→ **Work instructions**
Each entry below needs to be copied exactly, with nothing dropped.

→ **Supplied records**
::::

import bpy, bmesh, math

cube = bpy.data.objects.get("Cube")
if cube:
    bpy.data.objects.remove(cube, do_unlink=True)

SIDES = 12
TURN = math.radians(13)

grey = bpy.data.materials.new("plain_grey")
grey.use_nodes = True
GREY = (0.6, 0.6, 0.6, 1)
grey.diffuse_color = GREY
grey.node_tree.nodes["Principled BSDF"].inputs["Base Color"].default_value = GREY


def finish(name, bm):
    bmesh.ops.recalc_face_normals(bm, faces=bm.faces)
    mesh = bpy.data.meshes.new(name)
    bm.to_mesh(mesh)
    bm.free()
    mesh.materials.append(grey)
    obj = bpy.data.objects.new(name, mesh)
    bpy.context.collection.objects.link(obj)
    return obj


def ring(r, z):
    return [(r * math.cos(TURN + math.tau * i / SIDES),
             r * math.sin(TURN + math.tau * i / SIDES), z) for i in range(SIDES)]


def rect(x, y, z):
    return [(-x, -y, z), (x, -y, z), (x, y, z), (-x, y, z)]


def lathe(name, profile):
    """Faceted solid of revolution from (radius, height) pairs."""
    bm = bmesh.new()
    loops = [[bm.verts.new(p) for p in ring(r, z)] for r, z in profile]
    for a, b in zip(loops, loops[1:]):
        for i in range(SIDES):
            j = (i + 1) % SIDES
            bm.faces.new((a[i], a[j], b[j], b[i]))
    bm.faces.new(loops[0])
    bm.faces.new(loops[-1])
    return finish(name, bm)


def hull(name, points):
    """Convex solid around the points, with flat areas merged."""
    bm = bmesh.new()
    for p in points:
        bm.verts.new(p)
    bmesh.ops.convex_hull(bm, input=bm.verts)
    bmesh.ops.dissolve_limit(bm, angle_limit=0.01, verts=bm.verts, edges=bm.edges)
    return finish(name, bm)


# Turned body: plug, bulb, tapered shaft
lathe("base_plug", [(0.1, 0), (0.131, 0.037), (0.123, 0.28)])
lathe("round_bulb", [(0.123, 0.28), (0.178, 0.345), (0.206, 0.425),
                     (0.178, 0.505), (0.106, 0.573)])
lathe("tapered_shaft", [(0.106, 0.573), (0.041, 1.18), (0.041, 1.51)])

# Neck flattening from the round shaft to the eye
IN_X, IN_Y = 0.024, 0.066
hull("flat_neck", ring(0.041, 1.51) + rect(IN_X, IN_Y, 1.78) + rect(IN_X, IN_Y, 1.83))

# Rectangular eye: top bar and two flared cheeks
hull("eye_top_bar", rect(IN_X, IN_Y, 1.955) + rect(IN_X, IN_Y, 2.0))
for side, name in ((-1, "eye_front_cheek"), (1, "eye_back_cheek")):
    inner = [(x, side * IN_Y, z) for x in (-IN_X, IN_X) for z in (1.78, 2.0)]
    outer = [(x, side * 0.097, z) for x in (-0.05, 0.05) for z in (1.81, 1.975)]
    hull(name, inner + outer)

::::

→ **Task output**
import bpy, bmesh, math

cube = bpy.data.objects.get("Cube")
if cube:
    bpy.data.objects.remove(cube, do_unlink=True)

SIDES = 12
TURN = math.radians(13)

grey = bpy.data.materials.new("plain_grey")
grey.use_nodes = True
GREY = (0.6, 0.6, 0.6, 1)
grey.diffuse_color = GREY
grey.node_tree.nodes["Principled BSDF"].inputs["Base Color"].default_value = GREY


def finish(name, bm):
    bmesh.ops.recalc_face_normals(bm, faces=bm.faces)
    mesh = bpy.data.meshes.new(name)
    bm.to_mesh(mesh)
    bm.free()
    mesh.materials.append(grey)
    obj = bpy.data.objects.new(name, mesh)
    bpy.context.collection.objects.link(obj)
    return obj


def ring(r, z):
    return [(r * math.cos(TURN + math.tau * i / SIDES),
             r * math.sin(TURN + math.tau * i / SIDES), z) for i in range(SIDES)]


def rect(x, y, z):
    return [(-x, -y, z), (x, -y, z), (x, y, z), (-x, y, z)]


def lathe(name, profile):
    """Faceted solid of revolution from (radius, height) pairs."""
    bm = bmesh.new()
    loops = [[bm.verts.new(p) for p in ring(r, z)] for r, z in profile]
    for a, b in zip(loops, loops[1:]):
        for i in range(SIDES):
            j = (i + 1) % SIDES
            bm.faces.new((a[i], a[j], b[j], b[i]))
    bm.faces.new(loops[0])
    bm.faces.new(loops[-1])
    return finish(name, bm)


def hull(name, points):
    """Convex solid around the points, with flat areas merged."""
    bm = bmesh.new()
    for p in points:
        bm.verts.new(p)
    bmesh.ops.convex_hull(bm, input=bm.verts)
    bmesh.ops.dissolve_limit(bm, angle_limit=0.01, verts=bm.verts, edges=bm.edges)
    return finish(name, bm)


# Turned body: plug, bulb, tapered shaft
lathe("base_plug", [(0.1, 0), (0.131, 0.037), (0.123, 0.28)])
lathe("round_bulb", [(0.123, 0.28), (0.178, 0.345), (0.206, 0.425),
                     (0.178, 0.505), (0.106, 0.573)])
lathe("tapered_shaft", [(0.106, 0.573), (0.041, 1.18), (0.041, 1.51)])

# Neck flattening from the round shaft to the eye
IN_X, IN_Y = 0.024, 0.066
hull("flat_neck", ring(0.041, 1.51) + rect(IN_X, IN_Y, 1.78) + rect(IN_X, IN_Y, 1.83))

# Rectangular eye: top bar and two flared cheeks
hull("eye_top_bar", rect(IN_X, IN_Y, 1.955) + rect(IN_X, IN_Y, 2.0))
for side, name in ((-1, "eye_front_cheek"), (1, "eye_back_cheek")):
    inner = [(x, side * IN_Y, z) for x in (-IN_X, IN_X) for z in (1.78, 2.0)]
    outer = [(x, side * 0.097, z) for x in (-0.05, 0.05) for z in (1.81, 1.975)]
    hull(name, inner + outer)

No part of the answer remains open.